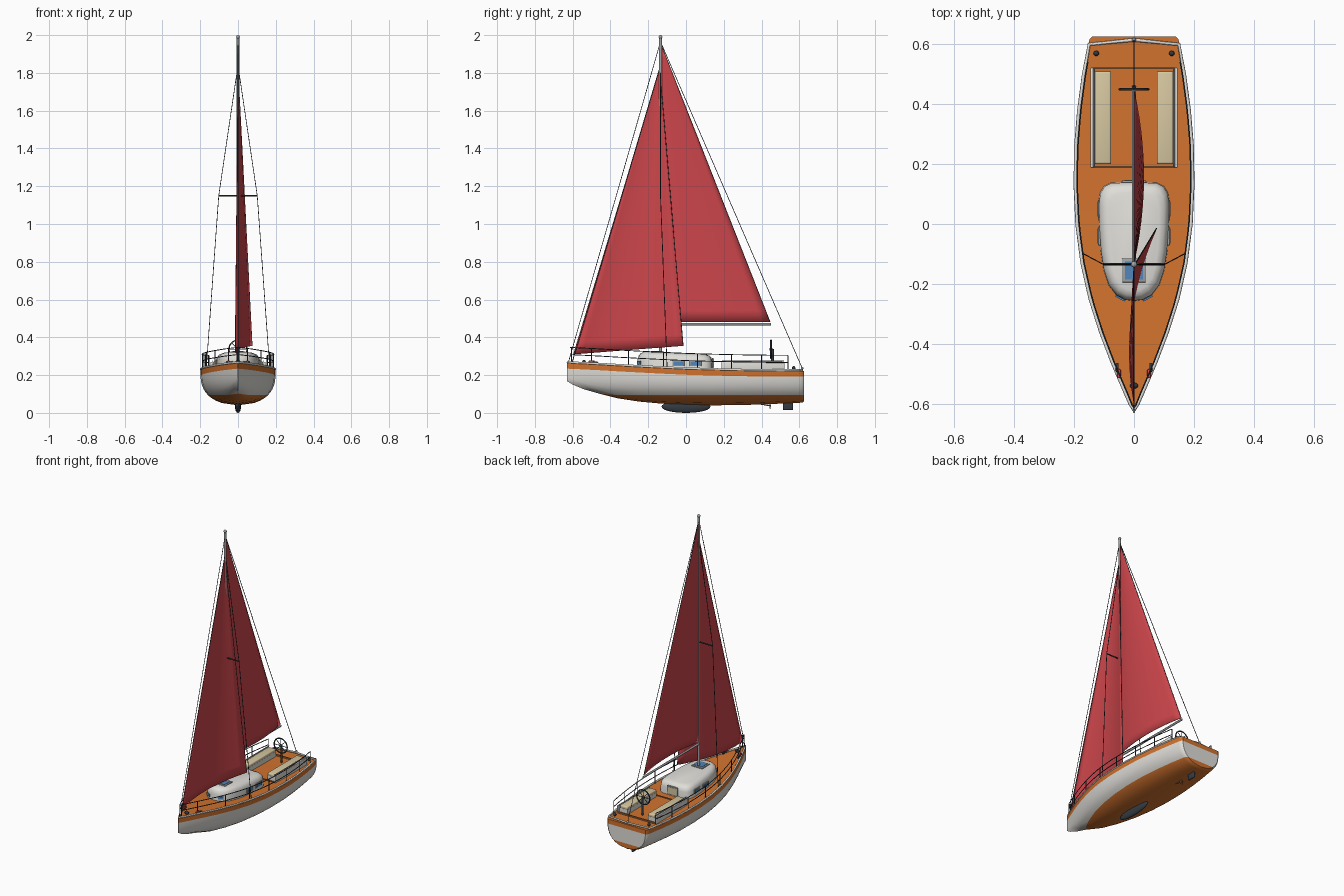
import bpy, bmesh, math
from mathutils import Vector

if "Cube" in bpy.data.objects:
    bpy.data.objects.remove(bpy.data.objects["Cube"])

def mat(name, r, g, b):
    m = bpy.data.materials.new(name)
    m.diffuse_color = (r, g, b, 1)
    m.use_nodes = True
    m.node_tree.nodes["Principled BSDF"].inputs["Base Color"].default_value = m.diffuse_color
    return m

WHITE = mat("white", .74, .73, .69)
ORANGE = mat("orange", .64, .17, .027)
RED = mat("sail red", .6, .06, .07)
DARK = mat("dark slate", .035, .045, .055)
GREY = mat("metal grey", .36, .38, .38)
CREAM = mat("cushion cream", .68, .58, .36)
BLUE = mat("window blue", .08, .24, .5)
BROWN = mat("bronze", .3, .12, .04)

def finish(name, bm, mats, angle=35):
    me = bpy.data.meshes.new(name)
    bm.to_mesh(me)
    bm.free()
    for m in mats:
        me.materials.append(m)
    ob = bpy.data.objects.new(name, me)
    bpy.context.collection.objects.link(ob)
    bpy.ops.object.select_all(action='DESELECT')
    ob.select_set(True)
    bpy.context.view_layer.objects.active = ob
    bpy.ops.object.shade_smooth_by_angle(angle=math.radians(angle))
    return ob

def box(name, loc, size, m, bevel=0):
    bm = bmesh.new()
    bmesh.ops.create_cube(bm, size=1)
    for v in bm.verts:
        v.co = Vector([v.co[i] * size[i] + loc[i] for i in range(3)])
    if bevel:
        bmesh.ops.bevel(bm, geom=bm.edges[:], offset=bevel, segments=3, profile=.5, affect='EDGES')
    return finish(name, bm, [m])

def ball(name, loc, size, m):
    bm = bmesh.new()
    bmesh.ops.create_uvsphere(bm, u_segments=20, v_segments=12, radius=1)
    for v in bm.verts:
        v.co = Vector([v.co[i] * size[i] + loc[i] for i in range(3)])
    return finish(name, bm, [m])

def tube(name, pts, r, m, cyclic=False):
    cu = bpy.data.curves.new(name, 'CURVE')
    cu.dimensions = '3D'
    cu.bevel_depth, cu.bevel_resolution, cu.use_fill_caps = r, 1, True
    sp = cu.splines.new('POLY')
    sp.points.add(len(pts) - 1)
    for p, c in zip(sp.points, pts):
        p.co = (*c, 1)
    sp.use_cyclic_u = cyclic
    cu.materials.append(m)
    ob = bpy.data.objects.new(name, cu)
    bpy.context.collection.objects.link(ob)
    return ob

# Hull stations: y, half width, sheer height, keel height
ST = [(-.63, .002, .264, .168), (-.6, .016, .263, .15), (-.54, .042, .26, .125),
      (-.46, .076, .256, .102), (-.36, .114, .25, .077), (-.25, .149, .244, .06),
      (-.13, .176, .238, .049), (0, .193, .232, .043), (.13, .199, .228, .04),
      (.26, .197, .225, .041), (.38, .187, .223, .044), (.5, .171, .222, .049),
      (.6, .153, .222, .053), (.618, .148, .222, .056), (.626, .139, .222, .062)]

def at(y, k):
    for a, b in zip(ST, ST[1:]):
        if y <= b[0]:
            t = (y - a[0]) / (b[0] - a[0])
            return a[k] + t * (b[k] - a[k])
    return ST[-1][k]

def section(w, zs, zb):
    split = max(zb, .094)
    zz = [zs, zs - .03] + [zs - .03 + (split - zs + .03) * i / 6 for i in range(1, 7)]
    zz += [zb + (split - zb) * math.cos(math.pi / 2 * i / 7) for i in range(1, 8)]
    return [(w * max(0, 1 - ((zs - z) / (zs - zb)) ** 3) ** .5, z) for z in zz]

bm = bmesh.new()
cols = {}
for s in (-1, 1):
    cols[s] = [[bm.verts.new((s * x, st[0], z)) for x, z in section(*st[1:])] for st in ST]
def face(vs, mi):
    bm.faces.new(vs).material_index = mi
for j in range(14):
    mi = 0 if 1 <= j < 7 else 1        # stripe, topsides, bottom paint
    for s in (-1, 1):
        for a, b in zip(cols[s], cols[s][1:]):
            face([a[j], b[j], b[j + 1], a[j + 1]], mi)
    for i in (0, -1):                  # stem and transom
        l, r = cols[-1][i], cols[1][i]
        face([l[j], r[j], r[j + 1], l[j + 1]], mi)
for i in range(len(ST) - 1):           # deck
    face([cols[-1][i][0], cols[1][i][0], cols[1][i + 1][0], cols[-1][i + 1][0]], 1)
bmesh.ops.remove_doubles(bm, verts=bm.verts, dist=.0002)
bmesh.ops.recalc_face_normals(bm, faces=bm.faces)
finish("hull", bm, [WHITE, ORANGE], 40)

# Toe rail round the deck edge
edge = [(st[1] - .003, st[0], st[2] + .004) for st in ST[:-2]]
tube("toe_rail", [(-.0, -.626, .268)] + edge[1:] + [(0, .615, .228)] +
     [(-x, y, z) for x, y, z in edge[:0:-1]], .006, WHITE, True)

# Keel, rudder and propeller
ball("keel", (0, 0, .033), (.016, .13, .033), DARK)
box("rudder", (0, .54, .038), (.014, .055, .046), DARK, .006)
tube("propeller_shaft", [(0, .38, .05), (0, .45, .037)], .004, BROWN)
for k in range(3):
    a = k * 2.094 + math.pi / 2
    ball("propeller_blade", (.01 * math.cos(a), .445, .037 + .01 * math.sin(a)), (.006, .003, .011), BROWN)

# Cabin lofted from a rounded plan
half = [(0, -.258), (.03, -.254), (.06, -.238), (.085, -.205), (.102, -.155), (.112, -.09),
        (.118, 0), (.119, .07), (.114, .105), (.1, .127), (.078, .138), (0, .142)]
plan = half + [(-x, y) for x, y in half[-2:0:-1]]
bm = bmesh.new()
rings = []
for h, inset in ((0, 0), (.6, .002), (.8, .007), (.93, .018), (1, .036)):
    ring = []
    for x, y in plan:
        k = 1 - inset / .12
        yy = -.058 + (y + .058) * (1 - inset / .2)
        ring.append(bm.verts.new((x * k, yy, .22 + h * (.096 - .04 * (yy + .058)))))
    rings.append(ring)
n = len(plan)
for a, b in zip(rings, rings[1:]):
    for i in range(n):
        bm.faces.new([a[i], a[(i + 1) % n], b[(i + 1) % n], b[i]])
bm.faces.new(rings[-1])
bmesh.ops.recalc_face_normals(bm, faces=bm.faces)
finish("cabin", bm, [WHITE], 50)

# Roof hatch, companionway and side windows
box("hatch_frame", (0, -.155, .321), (.08, .08, .008), GREY, .002)
box("hatch_glass", (0, -.155, .324), (.06, .06, .006), BLUE)
box("companionway_frame", (0, .142, .262), (.08, .007, .058), GREY, .002)
box("companionway_door", (0, .144, .262), (.064, .007, .044), CREAM)
for s in (-1, 1):
    for y in (-.04, .05):
        box("side_window_frame", (s * .116, y, .262), (.008, .062, .03), GREY, .002)
        box("side_window", (s * .118, y, .262), (.007, .05, .02), BLUE)
    w = box("front_window", (0, 0, 0), (.035, .006, .018), BLUE)
    w.location, w.rotation_euler = (s * .046, -.248, .266), (0, 0, s * .5)

# Cockpit: benches, coamings and rims
for s in (-1, 1):
    box("bench_base", (s * .104, .355, .235), (.056, .31, .04), WHITE)
    box("bench_cushion", (s * .104, .355, .262), (.056, .31, .022), CREAM, .007)
    box("coaming", (s * .14, .355, .245), (.011, .335, .05), WHITE, .003)
    tube("coaming_rail", [(s * .134, .19, .274), (s * .134, .52, .274)], .003, GREY)
for y in (.19, .52):
    box("cockpit_rim", (0, y, .226), (.28, .006, .012), BROWN)

# Steering wheel and pedestal
C = Vector((0, .45, .337))
def rim(a, r):
    return C + Vector((r * math.cos(a), 0, r * math.sin(a)))
tube("wheel_rim", [rim(math.tau * i / 28, .048) for i in range(28)], .004, DARK, True)
for k in range(4):
    a = math.pi * k / 4
    tube("wheel_spoke", [rim(a, -.048), rim(a, .048)], .002, DARK)
ball("wheel_hub", C, (.009, .009, .009), DARK)
tube("wheel_pedestal", [(0, .458, .22), (0, .458, .337)], .008, DARK)

# Mast, boom, spreaders and rigging
MY = -.135
tube("mast", [(0, MY, .3), (0, MY, 1.985)], .008, GREY)
ball("masthead", (0, MY, 1.99), (.01, .01, .01), GREY)
tube("boom", [(0, MY, .47), (0, .45, .47)], .007, GREY)
tube("backstay", [(0, MY, 1.965), (0, .618, .23)], .002, DARK)
tube("forestay", [(0, MY, 1.965), (0, -.622, .27)], .002, DARK)
tube("jib_stay", [(0, MY, 1.84), (0, -.602, .27)], .0025, DARK)
tube("spreader", [(-.102, MY, 1.15), (.102, MY, 1.15)], .004, DARK)
for s in (-1, 1):
    tube("shroud", [(0, MY, 1.84), (s * .102, MY, 1.15), (s * .168, -.1, .235)], .002, DARK)

# Sails: triangular grids with a soft belly
def sail(name, tack, head, clew, belly, rows=24, n=12):
    tack, head, clew = Vector(tack), Vector(head), Vector(clew)
    bm = bmesh.new()
    grid = []
    for j in range(rows + 1):
        v = j / rows
        a, b = tack.lerp(head, v), clew.lerp(head, v)
        grid.append([])
        for i in range(n + 1):
            u = i / n
            p = a.lerp(b, u)
            p.x += belly * 4 * u * (1 - u) * (1 - v)
            grid[-1].append(bm.verts.new(p))
    for a, b in zip(grid, grid[1:]):
        for i in range(n):
            bm.faces.new([a[i], a[i + 1], b[i + 1], b[i]])
    bmesh.ops.remove_doubles(bm, verts=bm.verts, dist=.0002)
    ob = finish(name, bm, [RED], 60)
    so = ob.modifiers.new("cloth", 'SOLIDIFY')
    so.thickness, so.offset = .003, 0
    tube(name + "_leech", [clew, head], .002, DARK)
sail("mainsail", (0, -.128, .482), (0, -.128, 1.94), (0, .445, .482), .032)
sail("jib", (0, -.597, .31), (0, -.14, 1.82), (.075, -.015, .355), -.045)

# Guard rails
YS = [-.605, -.5, -.305, -.12, .06, .24, .4, .54]
def guard(y, s, h):
    return (s * max(.006, at(y, 1) - .009), y, at(y, 2) + h)
for s in (-1, 1):
    for y in YS:
        tube("stanchion", [guard(y, s, 0), guard(y, s, .083)], .003, DARK)
    fine = [-.605 + i * 1.145 / 24 for i in range(25)]
    for h in (.045, .083):
        tube("guard_wire", [guard(y, s, h) for y in fine], .0025, DARK)
    # Cleats and bow lights
    ball("stern_cleat", (s * .126, .57, .235), (.009, .009, .013), DARK)
    box("bow_cleat", (s * .056, -.48, .264), (.01, .028, .014), DARK, .003)
    box("bow_light", (s * .05, -.5, .272), (.012, .03, .012), RED, .003)
tube("bow_rail", [guard(-.605, -1, .083), (0, -.612, .347), guard(-.605, 1, .083)], .003, DARK)
ball("windlass", (0, -.54, .268), (.014, .01, .012), DARK)
ball("stern_fitting", (0, .615, .236), (.007, .007, .008), GREY)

What the task requires: Once you find the line with "(.08, .08, .008), GREY, .002)" in the entries above, output it and each line after it up to and including the line with "-.1, .235)], .002, DARK)", and nothing else.

Solution to the exercise:
box("hatch_frame", (0, -.155, .321), (.08, .08, .008), GREY, .002)
box("hatch_glass", (0, -.155, .324), (.06, .06, .006), BLUE)
box("companionway_frame", (0, .142, .262), (.08, .007, .058), GREY, .002)
box("companionway_door", (0, .144, .262), (.064, .007, .044), CREAM)
for s in (-1, 1):
    for y in (-.04, .05):
        box("side_window_frame", (s * .116, y, .262), (.008, .062, .03), GREY, .002)
        box("side_window", (s * .118, y, .262), (.007, .05, .02), BLUE)
    w = box("front_window", (0, 0, 0), (.035, .006, .018), BLUE)
    w.location, w.rotation_euler = (s * .046, -.248, .266), (0, 0, s * .5)

# Cockpit: benches, coamings and rims
for s in (-1, 1):
    box("bench_base", (s * .104, .355, .235), (.056, .31, .04), WHITE)
    box("bench_cushion", (s * .104, .355, .262), (.056, .31, .022), CREAM, .007)
    box("coaming", (s * .14, .355, .245), (.011, .335, .05), WHITE, .003)
    tube("coaming_rail", [(s * .134, .19, .274), (s * .134, .52, .274)], .003, GREY)
for y in (.19, .52):
    box("cockpit_rim", (0, y, .226), (.28, .006, .012), BROWN)

# Steering wheel and pedestal
C = Vector((0, .45, .337))
def rim(a, r):
    return C + Vector((r * math.cos(a), 0, r * math.sin(a)))
tube("wheel_rim", [rim(math.tau * i / 28, .048) for i in range(28)], .004, DARK, True)
for k in range(4):
    a = math.pi * k / 4
    tube("wheel_spoke", [rim(a, -.048), rim(a, .048)], .002, DARK)
ball("wheel_hub", C, (.009, .009, .009), DARK)
tube("wheel_pedestal", [(0, .458, .22), (0, .458, .337)], .008, DARK)

# Mast, boom, spreaders and rigging
MY = -.135
tube("mast", [(0, MY, .3), (0, MY, 1.985)], .008, GREY)
ball("masthead", (0, MY, 1.99), (.01, .01, .01), GREY)
tube("boom", [(0, MY, .47), (0, .45, .47)], .007, GREY)
tube("backstay", [(0, MY, 1.965), (0, .618, .23)], .002, DARK)
tube("forestay", [(0, MY, 1.965), (0, -.622, .27)], .002, DARK)
tube("jib_stay", [(0, MY, 1.84), (0, -.602, .27)], .0025, DARK)
tube("spreader", [(-.102, MY, 1.15), (.102, MY, 1.15)], .004, DARK)
for s in (-1, 1):
    tube("shroud", [(0, MY, 1.84), (s * .102, MY, 1.15), (s * .168, -.1, .235)], .002, DARK)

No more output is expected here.